“Good Night”–Watercolor Pencil on Multimedia Paper
I am incredibly envious of my dogs’ masterful ability to sleep. They sleep the majority of the day, drifting in and out of slumber. They can sleep through just about anything, other than the sound of the treat jar opening. And when they do wake, it takes mere seconds for them to slip back into a dream. I, on the other hand, wake at the slightest sound—my husband’s breathing, the house settling, the air conditioner kicking on—and it takes a miracle for me to resume my sleep. I toss and turn, think, over-think, worry, and catastrophize. I’ve tried OTC sleep aids, natural sleep aids, and odd Southern remedies, but nothing really works. I usually spend the next day in a sleep-deprived fog. Actually, I think I might be in one now. Maybe it’s time for a well-earned nap.
“Sleep”–Graphite and Colored Pencil–From my Sketchbook
It’s quiet this morning on Tamberrino Island. My husband is at work, my daughter is still in bed, and all three of my Boston Terriers are curled up on the couch. Sundae, my youngest dog, snores like a freight train and yaps in her sleep. Her eyes, nose, and feet twitch as she taunts some imaginary playmate in her dreams. Lucy, our rescue, still sleeps with one eye open. Champ, my senior, sleeps quietly, soundly. Still, I’m sure he dreams. I often wonder if he dreams about his old pack mate, Rainey. And I wonder if he misses her, like I do.
“Missing Rainey”–Graphite and Colored Pencil on Arches Cover

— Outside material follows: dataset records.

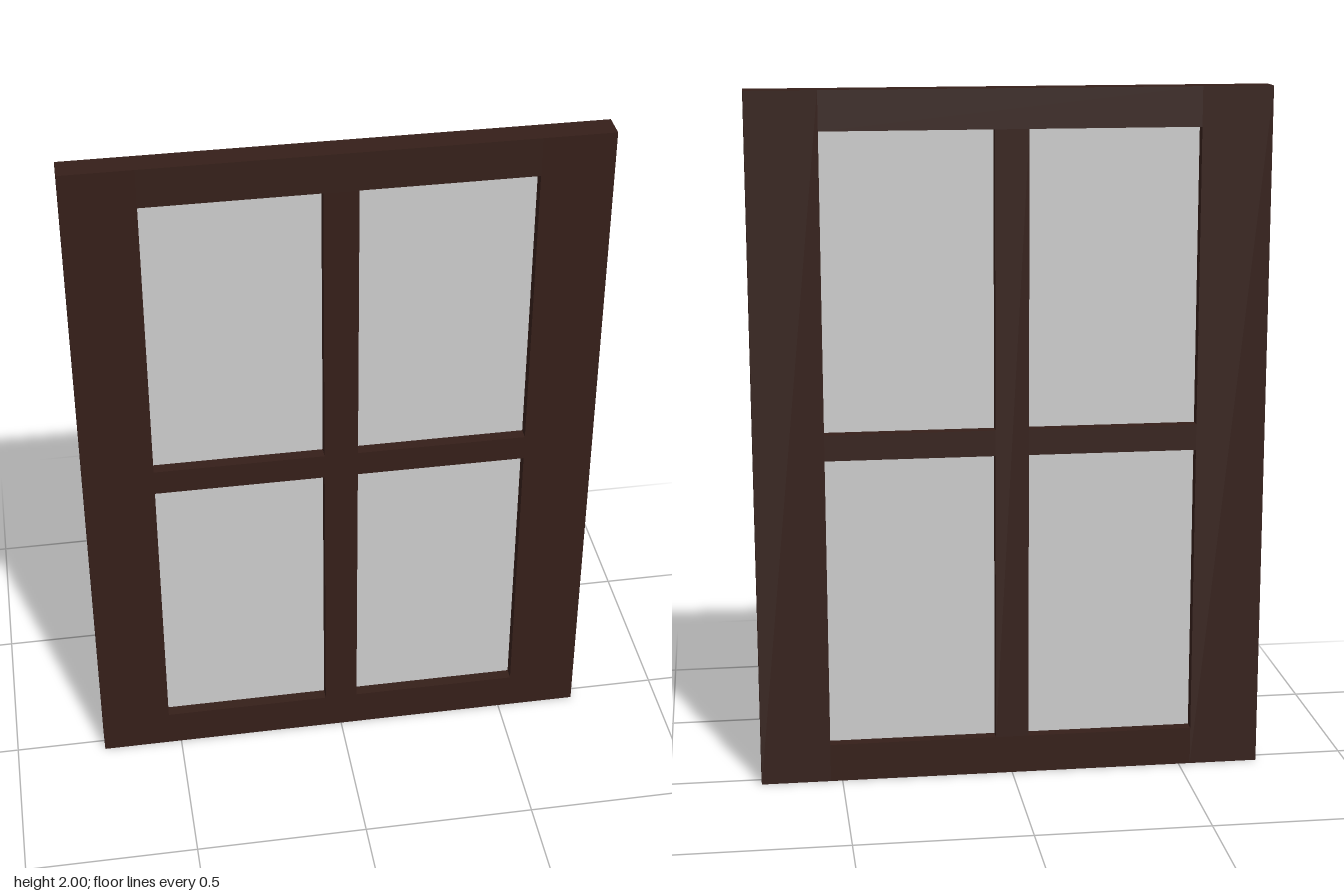
import * as THREE from 'three';

const W = 0.735, H = 2, DEPTH = 0.075;      // half width, height, thickness
const INNER = 0.534, BAR = 0.048;           // half widths: glazed opening, upright bar
const RAIL = 0.112, MID = 1, BAR_H = 0.075; // rail height, cross bar centre and height

export function createModel() {
  const group = new THREE.Group();
  const wood = new THREE.MeshStandardMaterial({ color: 0x351f19 });
  const glass = new THREE.MeshStandardMaterial({ color: 0xcccccc });

  // Box given by its x and y extents, centred on z = 0
  const slab = (name, x0, x1, y0, y1, depth = DEPTH, material = wood) => {
    const mesh = new THREE.Mesh(new THREE.BoxGeometry(x1 - x0, y1 - y0, depth), material);
    mesh.position.set((x0 + x1) / 2, (y0 + y1) / 2, 0);
    mesh.name = name;
    group.add(mesh);
  };

  // Outer frame
  slab('leftStile', INNER, W, 0, H);
  slab('rightStile', -W, -INNER, 0, H);
  slab('bottomRail', -INNER, INNER, 0, RAIL);
  slab('topRail', -INNER, INNER, H - RAIL, H);

  // Glazing bars, the cross bar being butted against the upright
  slab('uprightBar', -BAR, BAR, RAIL, H - RAIL);
  slab('leftCrossBar', BAR, INNER, MID - BAR_H / 2, MID + BAR_H / 2);
  slab('rightCrossBar', -INNER, -BAR, MID - BAR_H / 2, MID + BAR_H / 2);

  // Four thin panes set in the middle of the frame's thickness
  for (const [side, x0, x1] of [['Left', BAR, INNER], ['Right', -INNER, -BAR]]) {
    slab('lower' + side + 'Pane', x0, x1, RAIL, MID - BAR_H / 2, 0.006, glass);
    slab('upper' + side + 'Pane', x0, x1, MID + BAR_H / 2, H - RAIL, 0.006, glass);
  }

  return group;
}
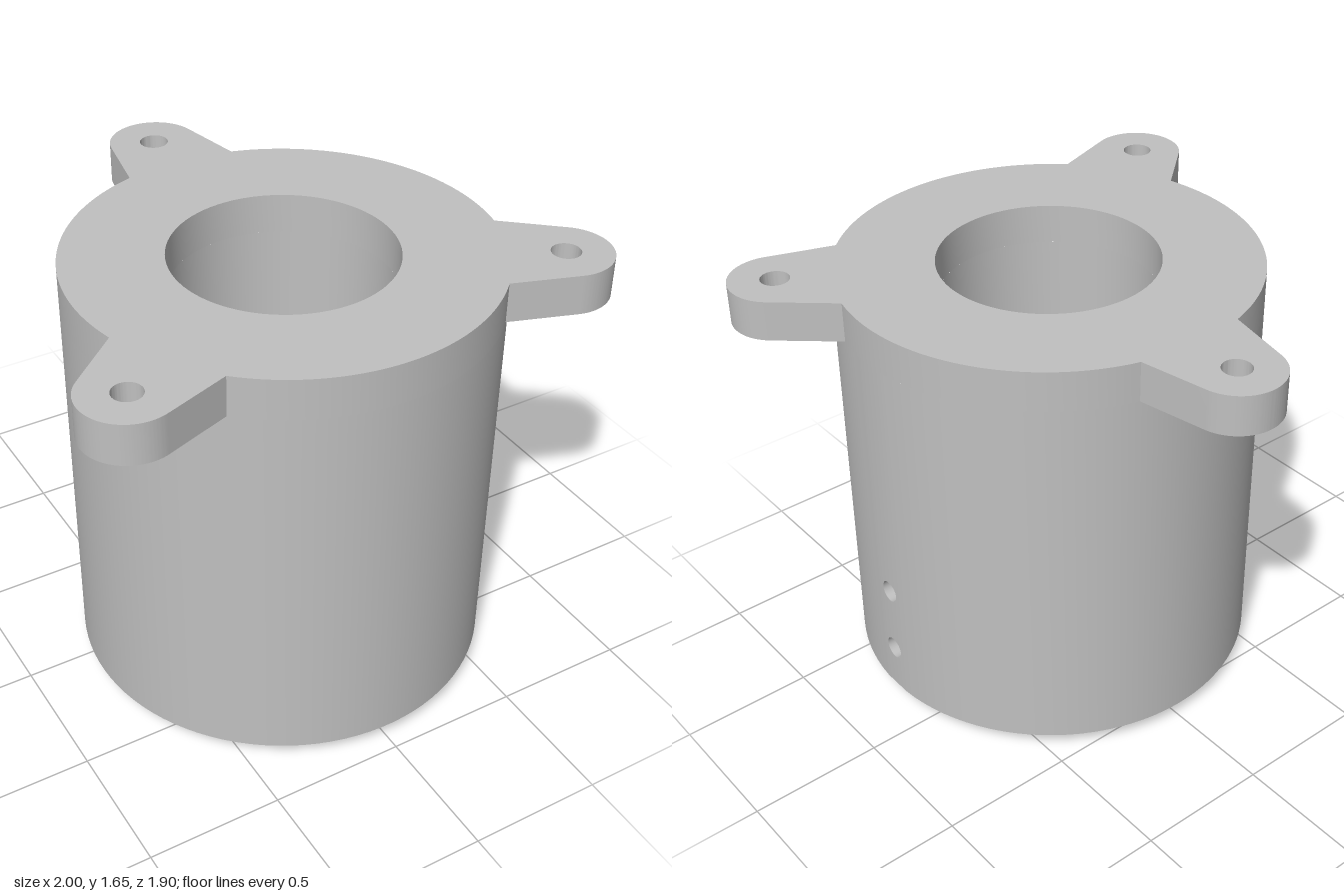
import * as THREE from 'three';
import { toCreasedNormals } from 'three/addons/utils/BufferGeometryUtils.js';

const R = 0.77;          // body radius
const BORE = 0.403;      // bore radius
const BOTTOM = 0.065, PLATE = 1.505, TOP = 1.655;
const PORTS = [0.25, 0.525], PORT_R = 0.042;
const GAP = 0.06;        // half width of the strip holding the side ports

export function createModel() {
  const model = new THREE.Group();
  model.name = 'flangedHousing';
  const body = new THREE.Group();
  body.name = 'housing';
  body.position.z = 0.175;
  model.add(body);

  const grey = new THREE.MeshStandardMaterial({ color: 0xc0c0c0 });
  grey.name = 'plain grey';

  const add = (name, geometry) => {
    const mesh = new THREE.Mesh(geometry, grey);
    mesh.name = name;
    body.add(mesh);
    return mesh;
  };
  // Revolved profile with sharp corners
  const lathe = (name, points, start = 0, length = Math.PI * 2) =>
    add(name, toCreasedNormals(new THREE.LatheGeometry(
      points.map(([x, y]) => new THREE.Vector2(x, y)), 96, start, length), 0.4));
  const circle = (x, y, r) => new THREE.Path().absarc(x, y, r, 0, Math.PI * 2, true);

  // Mounting plate: round rim with three tapered ears, bore and bolt holes
  const outline = new THREE.Shape();
  const base = Math.asin(0.213 / R), taper = 0.19, reach = 0.96, earR = 0.167;
  const bolts = [];
  for (let i = 0; i < 3; i++) {
    const a = Math.PI / 2 + i * Math.PI * 2 / 3;
    const cx = reach * Math.cos(a), cy = reach * Math.sin(a);
    const half = Math.PI / 2 - taper;
    outline.absarc(cx, cy, earR, a - half, a + half, false);
    outline.absarc(0, 0, R, a + base, a + Math.PI * 2 / 3 - base, false);
    bolts.push(circle(cx, cy, 0.053));
  }
  outline.closePath();
  outline.holes.push(circle(0, 0, BORE), ...bolts);
  const plate = new THREE.ExtrudeGeometry(outline, {
    depth: TOP - PLATE, bevelEnabled: false, curveSegments: 40,
  });
  plate.rotateX(-Math.PI / 2).translate(0, PLATE, 0);
  add('mountingPlate', toCreasedNormals(plate, 0.4));

  // Outer wall, open at the narrow strip for the ports
  const gapAngle = Math.asin(GAP / R);
  lathe('outerWall', [[R, BOTTOM], [R, PLATE]],
    Math.PI / 2 + gapAngle, Math.PI * 2 - 2 * gapAngle);

  // Strip with two round ports, bent onto the wall
  const strip = new THREE.Shape();
  strip.moveTo(-GAP, BOTTOM).lineTo(GAP, BOTTOM).lineTo(GAP, PLATE).lineTo(-GAP, PLATE);
  PORTS.forEach(y => strip.holes.push(circle(0, y, PORT_R)));
  const stripGeo = new THREE.ShapeGeometry(strip, 32).rotateY(Math.PI / 2);
  const pos = stripGeo.attributes.position, normal = stripGeo.attributes.normal;
  for (let i = 0; i < pos.count; i++) {
    const z = pos.getZ(i), x = Math.sqrt(R * R - z * z);
    pos.setX(i, x);
    normal.setXYZ(i, x / R, 0, z / R);
  }
  add('portStrip', stripGeo);

  // Port walls (facing inward) and their ends
  const depth = R - 0.42;
  PORTS.forEach(y => {
    const tube = new THREE.LatheGeometry(
      [new THREE.Vector2(PORT_R, depth - 0.001), new THREE.Vector2(PORT_R, 0)], 32);
    tube.rotateZ(-Math.PI / 2).translate(0.42, y, 0);
    add('portWall', tube);
    add('portEnd', new THREE.CircleGeometry(PORT_R, 32)
      .rotateY(Math.PI / 2).translate(0.42, y, 0));
  });

  // Underside with the outlet collar
  lathe('undersideAndCollar', [[0.138, 0], [0.175, 0], [0.175, BOTTOM], [R, BOTTOM]]);

  // Straight bore, funnel, and stepped outlet
  lathe('boreAndFunnel', [
    [BORE, PLATE], [BORE, 0.53], [0.14, 0.13], [0.127, 0.13],
    [0.127, BOTTOM], [0.138, BOTTOM], [0.138, 0],
  ]);

  return model;
}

Today when I woke up, I felt like a kid on Christmas morning who had just opened that one special present—the one at the top of my list—the one thing I really wanted. As a child, that ultimate gift was a rock tumbler, chemistry set, or record player. As an adult, it was anything that packed a lot of sparkle and fit in a very small box. But as 50 approaches, the gift I long for most is a good night’s sleep. For months, sleep has eluded me. I’d tried a variety of sleep aids including Melatonin, diphenhydramine, and chamomile extract. Most of them didn’t help, and those that did left me hung-over in the morning. It’s hard to be creative—to function, even—without adequate sleep. I need a clear head when I’m behind the wheel on my Artist’s Journey. Last night I ditched the meds and got into bed—just me, my flimsy pillow, and my satin sheets. Instead of Santa sneaking down my chimney, it was The Sandman—and he left a special present for me to discover in the morning. I had slept through the night. I couldn’t have been happier. It was the perfect gift– just what I always wanted.
“The Perfect Gift”–graphite–from my sketchbook